PORT OF SPAIN, Trinidad (CMC) – New Cricket West Indies (CWI) president Ricky Skerritt’s plan to chart a new relationship with the organisers of the Caribbean Professional League (CPL) has received the backing of former West Indies wicketkeeper David Williams.In an interview with the website Cricbuzz recently, Skerritt said he wants to have a discussion with CPL officials to discuss the way the tournament is organised and the impact it is having on the development of the game in the region.Williams told the Trinidad & Tobago Newsday newspaper that it should be mandatory for CPL franchises to have at least one player in their teams that take the field, as a means of fast-tracking young players.He observed that a number of top T20 players from the Caribbean are now in the second half or in the twilight of their careers and there is an urgent need to find new, young talent to take their place.“The Chris Gayles and others are doing extremely well,” said Williams. “But those guys are going down in age, so we need to start to put structures in place just like the High Performance Centre to get these guys ready for when we throw them in the hot water.
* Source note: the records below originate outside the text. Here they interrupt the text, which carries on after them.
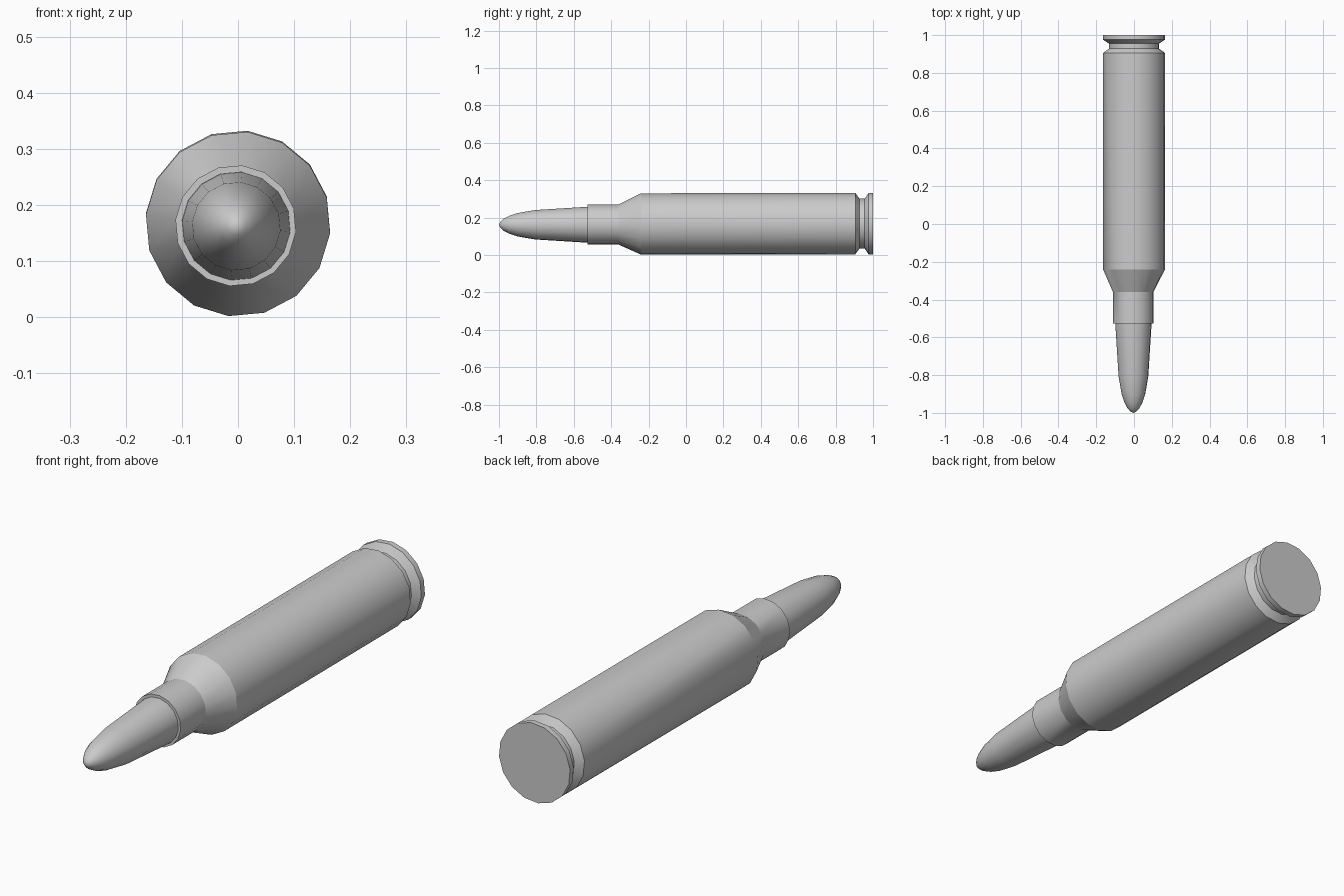
import bpy, bmesh, math

if "Cube" in bpy.data.objects:
    bpy.data.objects.remove(bpy.data.objects["Cube"])

SIDES = 16
TWIST = math.radians(-5.9)


def lathe(name, profile, cap_start=False, cap_end=False, smooth=24):
    """Rings (y, radius, centre x, centre z) along y, front to back."""
    bm = bmesh.new()
    rings = []
    for y, r, cx, cz in profile:
        if r == 0:
            rings.append([bm.verts.new((cx, y, cz))])
            continue
        ring = []
        for i in range(SIDES):
            a = TWIST + 2 * math.pi * i / SIDES
            ring.append(bm.verts.new((cx + r * math.cos(a), y, cz + r * math.sin(a))))
        rings.append(ring)
    for a, b in zip(rings, rings[1:]):
        for i in range(SIDES):
            j = (i + 1) % SIDES
            if len(a) == 1:
                bm.faces.new((a[0], b[i], b[j]))
            else:
                bm.faces.new((a[i], b[i], b[j], a[j]))
    if cap_start:
        bm.faces.new(rings[0])
    if cap_end:
        bm.faces.new(rings[-1])
    bmesh.ops.recalc_face_normals(bm, faces=bm.faces)
    # An open shell can be recalculated inside out: check against the axis
    mid = max(bm.faces, key=lambda f: f.calc_area() if abs(f.normal.y) < 0.9 else 0)
    c = mid.calc_center_median()
    if mid.normal.x * c.x + mid.normal.z * (c.z - 0.165) < 0:
        bmesh.ops.reverse_faces(bm, faces=bm.faces)
    mesh = bpy.data.meshes.new(name)
    bm.to_mesh(mesh)
    bm.free()
    obj = bpy.data.objects.new(name, mesh)
    bpy.context.collection.objects.link(obj)
    bpy.ops.object.select_all(action='DESELECT')
    obj.select_set(True)
    bpy.context.view_layer.objects.active = obj
    bpy.ops.object.shade_smooth_by_angle(angle=math.radians(smooth))
    return obj


# Case: neck mouth, neck, shoulder, body, extractor groove and rim
neck, body, rear = (-0.004, 0.163), (0.0, 0.166), (0.0, 0.168)
lathe("case", [
    (-0.527, 0.096, *neck),
    (-0.527, 0.108, *neck),
    (-0.36, 0.108, *neck),
    (-0.24, 0.165, *body),
    (0.905, 0.165, *rear),
    (0.928, 0.134, *rear),
    (0.955, 0.134, *rear),
    (0.976, 0.165, *rear),
    (1.0, 0.165, *rear),
], cap_end=True)

# Tip: rounded ogive with a slightly tapered shank
axis = (-0.003, 0.162)
lathe("tip", [(y, r, *axis) for y, r in (
    (-1.0, 0.0), (-0.993, 0.016), (-0.975, 0.032), (-0.945, 0.048),
    (-0.9, 0.063), (-0.807, 0.079), (-0.52, 0.097))], smooth=40)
It does not make sense you pick them and they are on the bench and they never get the opportunity.”Since the CPL started six years ago, the six franchises have always included a number of regional youth players, but they have hardly played and last year, each team was allowed to field five international players in the starting line-up and many spent the time warming the bench.Williams said he understands teams want to field their strongest line-ups in a competitive CPL tournament, but it should be mandatory that young players are given an opportunity.“The tournament is good, the CPL is good,” said Williams. “(If) you look at the crowds most of the games are sold out and with the foreign players it is good.“What I would like to see, though, is some of our younger players getting more opportunities just like how (Indian Premier League) does it. We should have a format where the younger guys should be able to at least play. You should at least play two of our Under-19s or Under-23s to get their level of cricket up.”The CPL is in its seventh year and is scheduled to start in September.